Citi said the settlement with the US Department of Justice and other government bodies resolves “substantially all” of its litigation on mortgages through 2008. The bank will take a $3.8 billion pre-tax charge to cover the settlement.
The huge charge dragged Citi’s second-quarter earnings down 96 per cent to $US181 million, the bank said.
Under the mortgage settlement, Citigroup will pay $US4.5 billion in cash and $US2.5 billion in consumer relief. The cash component consists of a $US4.0 billion civil penalty to the Justice Department.
Consumer relief includes financing for the construction of affordable rental housing and principal reduction.
Citi said the settlement will allow it to close the books on a messy set of civil claims.
“We believe that this settlement is in the best interests of our shareholders, and allows us to move forward and to focus on the future, not the past,” said Citigroup chief executive Michael Corbat.
Besides the huge legal charge, Citi’s second-quarter earnings were marred by an industry-wide drop in trading revenue that is also expected to hit JPMorgan Chase, Goldman Sachs and others when they report earnings later this week.
Those effects were offset by lower operating costs following corporate reorganisations, better credit quality and improved results in several categories of investment banking.

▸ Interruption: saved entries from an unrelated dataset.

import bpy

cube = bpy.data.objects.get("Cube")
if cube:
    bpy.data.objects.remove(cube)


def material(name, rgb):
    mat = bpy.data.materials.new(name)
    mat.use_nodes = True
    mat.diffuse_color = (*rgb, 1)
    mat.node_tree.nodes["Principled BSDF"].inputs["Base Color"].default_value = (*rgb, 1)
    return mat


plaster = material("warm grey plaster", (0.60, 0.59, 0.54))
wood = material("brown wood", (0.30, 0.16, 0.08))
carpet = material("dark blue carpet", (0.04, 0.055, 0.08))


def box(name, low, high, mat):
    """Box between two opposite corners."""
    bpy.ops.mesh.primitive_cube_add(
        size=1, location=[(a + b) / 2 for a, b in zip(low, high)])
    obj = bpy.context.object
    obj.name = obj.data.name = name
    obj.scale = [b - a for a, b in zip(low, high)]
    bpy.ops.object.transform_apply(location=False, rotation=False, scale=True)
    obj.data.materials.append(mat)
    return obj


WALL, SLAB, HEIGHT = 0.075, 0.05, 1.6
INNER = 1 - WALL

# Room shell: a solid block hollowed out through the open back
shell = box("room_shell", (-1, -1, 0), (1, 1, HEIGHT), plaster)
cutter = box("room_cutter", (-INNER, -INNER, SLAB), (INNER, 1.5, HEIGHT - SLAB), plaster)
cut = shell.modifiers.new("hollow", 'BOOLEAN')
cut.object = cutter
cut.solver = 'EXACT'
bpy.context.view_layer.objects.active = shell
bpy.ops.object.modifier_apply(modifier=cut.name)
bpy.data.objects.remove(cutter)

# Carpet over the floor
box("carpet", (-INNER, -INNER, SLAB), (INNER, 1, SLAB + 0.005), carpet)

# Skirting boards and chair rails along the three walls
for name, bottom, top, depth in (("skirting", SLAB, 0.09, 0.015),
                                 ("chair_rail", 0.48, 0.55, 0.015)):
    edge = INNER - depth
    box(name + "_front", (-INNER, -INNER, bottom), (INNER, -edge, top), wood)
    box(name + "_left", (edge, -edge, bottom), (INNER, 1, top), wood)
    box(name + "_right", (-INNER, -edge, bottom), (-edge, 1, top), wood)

Excluding the legal settlement, Citi’s results translated to profits of $US1.24 per share, much better than the $US1.05 projected by analysts. Including the legal charges, earnings were just three cents per share.
Revenues dropped to $US19.3 billion from $US20.5 billion a year ago. Analysts had projected revenues of $US18.9 billion.
Citi shares rose 3.9 per cent to $US48.82 in pre-market trade.
The Citi settlement comes amid a broader US government fraud crackdown on large banks, and follows a similar $US13 billion US mortgage deal with JPMorgan Chase. The government also is in talks with Bank of America about a potential settlement.
In recent weeks, the Justice Department has also extracted guilty pleas from French bank BNP Paribas and Switzerland’s Credit Suisse for cases involving, respectively, violations of US economic sanctions and the enabling of tax evasion.